> **Exercise objective**
The entries below should be given again exactly, minus their pictures.

> **Supplied material**
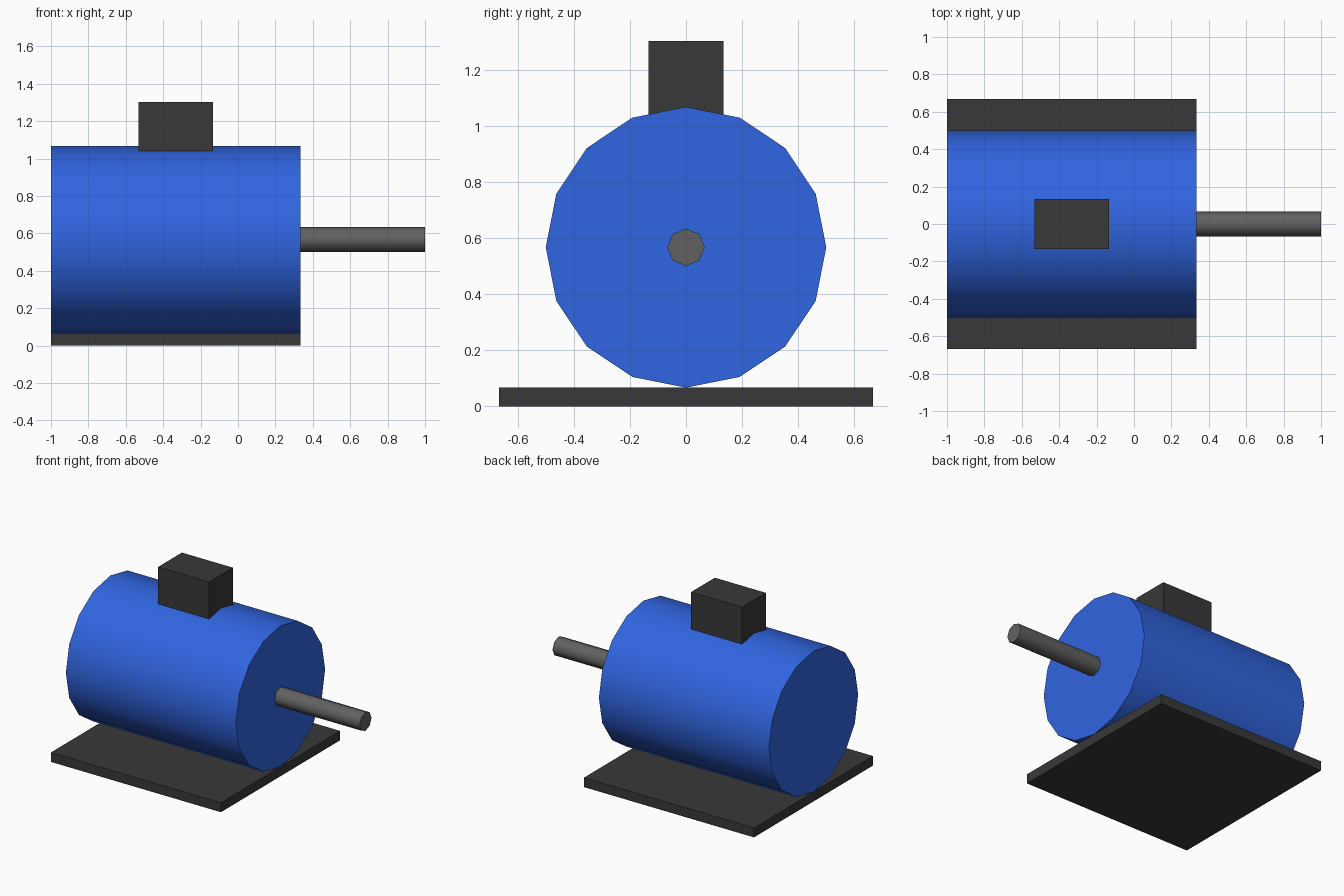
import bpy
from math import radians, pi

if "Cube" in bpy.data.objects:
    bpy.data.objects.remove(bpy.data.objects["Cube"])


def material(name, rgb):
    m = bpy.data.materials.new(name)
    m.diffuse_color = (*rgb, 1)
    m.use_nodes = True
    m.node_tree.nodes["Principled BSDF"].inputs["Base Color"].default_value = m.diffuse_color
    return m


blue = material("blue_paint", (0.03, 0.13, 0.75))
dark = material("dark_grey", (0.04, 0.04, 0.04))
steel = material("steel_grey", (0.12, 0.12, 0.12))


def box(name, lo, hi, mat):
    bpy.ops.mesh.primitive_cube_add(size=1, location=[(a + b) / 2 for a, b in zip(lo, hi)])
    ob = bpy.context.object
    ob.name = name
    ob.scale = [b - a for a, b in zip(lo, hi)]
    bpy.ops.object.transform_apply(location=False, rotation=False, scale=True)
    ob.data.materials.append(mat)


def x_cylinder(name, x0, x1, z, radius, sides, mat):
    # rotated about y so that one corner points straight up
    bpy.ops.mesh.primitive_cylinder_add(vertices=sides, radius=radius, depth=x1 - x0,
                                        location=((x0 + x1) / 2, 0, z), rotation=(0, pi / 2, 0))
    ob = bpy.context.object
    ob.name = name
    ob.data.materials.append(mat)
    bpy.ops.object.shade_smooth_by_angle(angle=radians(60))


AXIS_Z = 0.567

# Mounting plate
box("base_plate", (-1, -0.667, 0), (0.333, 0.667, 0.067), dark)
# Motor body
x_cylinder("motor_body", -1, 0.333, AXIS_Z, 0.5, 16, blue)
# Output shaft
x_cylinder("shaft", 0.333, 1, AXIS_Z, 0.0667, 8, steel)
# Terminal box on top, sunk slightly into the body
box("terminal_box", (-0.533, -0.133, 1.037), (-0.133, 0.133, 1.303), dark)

> **Task output**
import bpy
from math import radians, pi

if "Cube" in bpy.data.objects:
    bpy.data.objects.remove(bpy.data.objects["Cube"])


def material(name, rgb):
    m = bpy.data.materials.new(name)
    m.diffuse_color = (*rgb, 1)
    m.use_nodes = True
    m.node_tree.nodes["Principled BSDF"].inputs["Base Color"].default_value = m.diffuse_color
    return m


blue = material("blue_paint", (0.03, 0.13, 0.75))
dark = material("dark_grey", (0.04, 0.04, 0.04))
steel = material("steel_grey", (0.12, 0.12, 0.12))


def box(name, lo, hi, mat):
    bpy.ops.mesh.primitive_cube_add(size=1, location=[(a + b) / 2 for a, b in zip(lo, hi)])
    ob = bpy.context.object
    ob.name = name
    ob.scale = [b - a for a, b in zip(lo, hi)]
    bpy.ops.object.transform_apply(location=False, rotation=False, scale=True)
    ob.data.materials.append(mat)


def x_cylinder(name, x0, x1, z, radius, sides, mat):
    # rotated about y so that one corner points straight up
    bpy.ops.mesh.primitive_cylinder_add(vertices=sides, radius=radius, depth=x1 - x0,
                                        location=((x0 + x1) / 2, 0, z), rotation=(0, pi / 2, 0))
    ob = bpy.context.object
    ob.name = name
    ob.data.materials.append(mat)
    bpy.ops.object.shade_smooth_by_angle(angle=radians(60))


AXIS_Z = 0.567

# Mounting plate
box("base_plate", (-1, -0.667, 0), (0.333, 0.667, 0.067), dark)
# Motor body
x_cylinder("motor_body", -1, 0.333, AXIS_Z, 0.5, 16, blue)
# Output shaft
x_cylinder("shaft", 0.333, 1, AXIS_Z, 0.0667, 8, steel)
# Terminal box on top, sunk slightly into the body
box("terminal_box", (-0.533, -0.133, 1.037), (-0.133, 0.133, 1.303), dark)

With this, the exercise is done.